**DATASET EXCERPTS:**
Start of Block

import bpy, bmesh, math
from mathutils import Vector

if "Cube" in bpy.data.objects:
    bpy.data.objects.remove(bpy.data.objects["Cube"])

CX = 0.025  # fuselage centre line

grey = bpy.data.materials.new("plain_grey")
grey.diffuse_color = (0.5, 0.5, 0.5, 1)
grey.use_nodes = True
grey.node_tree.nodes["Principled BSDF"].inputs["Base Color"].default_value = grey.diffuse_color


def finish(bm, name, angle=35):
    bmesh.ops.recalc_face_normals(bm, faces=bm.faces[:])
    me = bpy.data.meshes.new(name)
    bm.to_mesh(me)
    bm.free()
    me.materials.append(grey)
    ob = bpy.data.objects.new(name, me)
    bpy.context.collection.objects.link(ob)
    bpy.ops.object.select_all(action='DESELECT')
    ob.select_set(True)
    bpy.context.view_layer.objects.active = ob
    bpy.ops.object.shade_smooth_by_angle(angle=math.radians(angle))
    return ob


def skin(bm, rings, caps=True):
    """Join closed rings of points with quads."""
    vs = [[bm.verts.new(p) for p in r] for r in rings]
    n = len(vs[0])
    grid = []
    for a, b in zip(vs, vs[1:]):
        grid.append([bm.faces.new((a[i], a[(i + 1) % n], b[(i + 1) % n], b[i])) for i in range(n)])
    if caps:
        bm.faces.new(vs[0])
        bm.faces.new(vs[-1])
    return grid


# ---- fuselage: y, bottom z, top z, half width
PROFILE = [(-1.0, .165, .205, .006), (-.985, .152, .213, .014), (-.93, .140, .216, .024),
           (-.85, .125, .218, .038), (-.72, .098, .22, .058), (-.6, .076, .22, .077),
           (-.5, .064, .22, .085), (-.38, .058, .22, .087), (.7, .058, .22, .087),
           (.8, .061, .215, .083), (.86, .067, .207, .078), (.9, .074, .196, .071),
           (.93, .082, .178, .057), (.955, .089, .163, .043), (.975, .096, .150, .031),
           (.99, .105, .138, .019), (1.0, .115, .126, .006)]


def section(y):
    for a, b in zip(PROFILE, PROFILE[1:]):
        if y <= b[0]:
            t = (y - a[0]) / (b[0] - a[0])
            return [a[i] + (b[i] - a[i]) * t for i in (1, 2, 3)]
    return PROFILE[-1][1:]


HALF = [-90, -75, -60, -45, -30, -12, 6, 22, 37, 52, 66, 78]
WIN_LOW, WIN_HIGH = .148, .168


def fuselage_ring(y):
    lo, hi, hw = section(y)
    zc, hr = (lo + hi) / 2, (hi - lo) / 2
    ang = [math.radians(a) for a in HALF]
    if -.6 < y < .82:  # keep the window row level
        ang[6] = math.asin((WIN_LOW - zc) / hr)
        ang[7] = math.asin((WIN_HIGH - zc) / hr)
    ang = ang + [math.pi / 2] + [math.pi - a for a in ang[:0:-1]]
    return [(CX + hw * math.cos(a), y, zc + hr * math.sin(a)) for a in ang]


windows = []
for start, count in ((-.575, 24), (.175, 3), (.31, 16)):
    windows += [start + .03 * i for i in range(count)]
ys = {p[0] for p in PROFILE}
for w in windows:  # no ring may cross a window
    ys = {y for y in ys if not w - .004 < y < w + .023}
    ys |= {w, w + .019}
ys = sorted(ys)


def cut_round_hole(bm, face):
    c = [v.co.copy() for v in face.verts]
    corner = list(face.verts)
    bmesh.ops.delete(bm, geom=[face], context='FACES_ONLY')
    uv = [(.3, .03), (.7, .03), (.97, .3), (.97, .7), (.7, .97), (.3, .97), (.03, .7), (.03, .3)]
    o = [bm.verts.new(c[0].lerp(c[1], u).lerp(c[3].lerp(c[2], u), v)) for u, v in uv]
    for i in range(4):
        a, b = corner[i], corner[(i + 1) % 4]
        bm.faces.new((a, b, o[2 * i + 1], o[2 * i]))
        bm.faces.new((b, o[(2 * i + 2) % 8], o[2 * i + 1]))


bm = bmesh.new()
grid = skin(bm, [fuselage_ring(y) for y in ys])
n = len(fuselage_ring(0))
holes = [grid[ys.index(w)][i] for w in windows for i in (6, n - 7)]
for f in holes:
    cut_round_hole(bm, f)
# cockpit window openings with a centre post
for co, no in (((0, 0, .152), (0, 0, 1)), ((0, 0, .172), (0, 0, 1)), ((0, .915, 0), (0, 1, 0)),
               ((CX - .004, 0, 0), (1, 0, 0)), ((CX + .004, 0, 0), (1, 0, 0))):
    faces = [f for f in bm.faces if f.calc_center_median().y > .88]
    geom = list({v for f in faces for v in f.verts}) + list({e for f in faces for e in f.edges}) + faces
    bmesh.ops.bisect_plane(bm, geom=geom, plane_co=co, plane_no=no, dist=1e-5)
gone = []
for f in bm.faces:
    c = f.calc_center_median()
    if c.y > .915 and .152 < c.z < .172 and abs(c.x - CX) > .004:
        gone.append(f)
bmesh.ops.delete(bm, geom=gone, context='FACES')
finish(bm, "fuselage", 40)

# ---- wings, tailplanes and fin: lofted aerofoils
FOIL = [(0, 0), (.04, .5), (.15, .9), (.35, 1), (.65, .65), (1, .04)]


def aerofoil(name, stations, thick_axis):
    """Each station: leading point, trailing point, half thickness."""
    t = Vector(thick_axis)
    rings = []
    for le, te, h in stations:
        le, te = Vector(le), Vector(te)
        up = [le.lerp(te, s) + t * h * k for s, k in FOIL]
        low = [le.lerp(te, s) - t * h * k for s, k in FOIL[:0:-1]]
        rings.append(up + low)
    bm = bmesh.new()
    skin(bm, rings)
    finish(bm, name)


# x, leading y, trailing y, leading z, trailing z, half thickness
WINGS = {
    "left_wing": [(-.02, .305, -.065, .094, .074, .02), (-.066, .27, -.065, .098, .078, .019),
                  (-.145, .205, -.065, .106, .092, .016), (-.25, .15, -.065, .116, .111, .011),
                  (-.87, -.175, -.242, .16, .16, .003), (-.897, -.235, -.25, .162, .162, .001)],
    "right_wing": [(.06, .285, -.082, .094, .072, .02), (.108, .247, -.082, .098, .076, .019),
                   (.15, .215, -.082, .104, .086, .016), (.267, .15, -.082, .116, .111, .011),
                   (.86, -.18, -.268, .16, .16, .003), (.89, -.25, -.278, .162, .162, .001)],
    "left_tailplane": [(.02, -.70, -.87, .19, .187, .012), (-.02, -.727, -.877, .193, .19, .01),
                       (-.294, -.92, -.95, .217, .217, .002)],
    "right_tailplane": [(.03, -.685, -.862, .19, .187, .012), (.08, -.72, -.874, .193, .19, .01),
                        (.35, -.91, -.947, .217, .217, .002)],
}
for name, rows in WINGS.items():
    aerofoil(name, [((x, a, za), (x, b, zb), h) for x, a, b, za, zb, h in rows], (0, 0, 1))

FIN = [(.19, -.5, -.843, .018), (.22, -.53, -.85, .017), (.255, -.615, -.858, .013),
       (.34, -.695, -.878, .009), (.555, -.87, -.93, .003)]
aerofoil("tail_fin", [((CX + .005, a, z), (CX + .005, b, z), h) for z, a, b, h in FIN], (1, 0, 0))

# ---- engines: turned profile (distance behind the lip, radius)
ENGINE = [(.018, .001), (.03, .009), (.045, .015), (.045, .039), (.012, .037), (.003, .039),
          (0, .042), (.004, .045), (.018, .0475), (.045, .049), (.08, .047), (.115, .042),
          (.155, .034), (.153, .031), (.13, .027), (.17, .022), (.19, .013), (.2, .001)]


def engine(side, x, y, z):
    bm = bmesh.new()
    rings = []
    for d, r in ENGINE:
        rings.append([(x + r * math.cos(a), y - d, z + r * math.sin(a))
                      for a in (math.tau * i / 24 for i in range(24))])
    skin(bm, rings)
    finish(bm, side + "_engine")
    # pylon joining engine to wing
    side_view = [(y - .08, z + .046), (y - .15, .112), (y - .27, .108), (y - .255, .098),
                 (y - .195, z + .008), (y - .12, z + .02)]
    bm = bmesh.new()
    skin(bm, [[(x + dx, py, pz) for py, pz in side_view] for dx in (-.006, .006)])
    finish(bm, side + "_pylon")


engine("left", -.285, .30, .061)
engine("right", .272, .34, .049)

End of Block

**EXERCISE:**
Take the listing above and repeat exactly the lines from the one containing "return [(CX +" through the one containing "((CX - .004, 0, 0), (1, 0, 0)), ((CX", both included.

**WRITTEN REPLY:**
    return [(CX + hw * math.cos(a), y, zc + hr * math.sin(a)) for a in ang]


windows = []
for start, count in ((-.575, 24), (.175, 3), (.31, 16)):
    windows += [start + .03 * i for i in range(count)]
ys = {p[0] for p in PROFILE}
for w in windows:  # no ring may cross a window
    ys = {y for y in ys if not w - .004 < y < w + .023}
    ys |= {w, w + .019}
ys = sorted(ys)


def cut_round_hole(bm, face):
    c = [v.co.copy() for v in face.verts]
    corner = list(face.verts)
    bmesh.ops.delete(bm, geom=[face], context='FACES_ONLY')
    uv = [(.3, .03), (.7, .03), (.97, .3), (.97, .7), (.7, .97), (.3, .97), (.03, .7), (.03, .3)]
    o = [bm.verts.new(c[0].lerp(c[1], u).lerp(c[3].lerp(c[2], u), v)) for u, v in uv]
    for i in range(4):
        a, b = corner[i], corner[(i + 1) % 4]
        bm.faces.new((a, b, o[2 * i + 1], o[2 * i]))
        bm.faces.new((b, o[(2 * i + 2) % 8], o[2 * i + 1]))


bm = bmesh.new()
grid = skin(bm, [fuselage_ring(y) for y in ys])
n = len(fuselage_ring(0))
holes = [grid[ys.index(w)][i] for w in windows for i in (6, n - 7)]
for f in holes:
    cut_round_hole(bm, f)
# cockpit window openings with a centre post
for co, no in (((0, 0, .152), (0, 0, 1)), ((0, 0, .172), (0, 0, 1)), ((0, .915, 0), (0, 1, 0)),
               ((CX - .004, 0, 0), (1, 0, 0)), ((CX + .004, 0, 0), (1, 0, 0))):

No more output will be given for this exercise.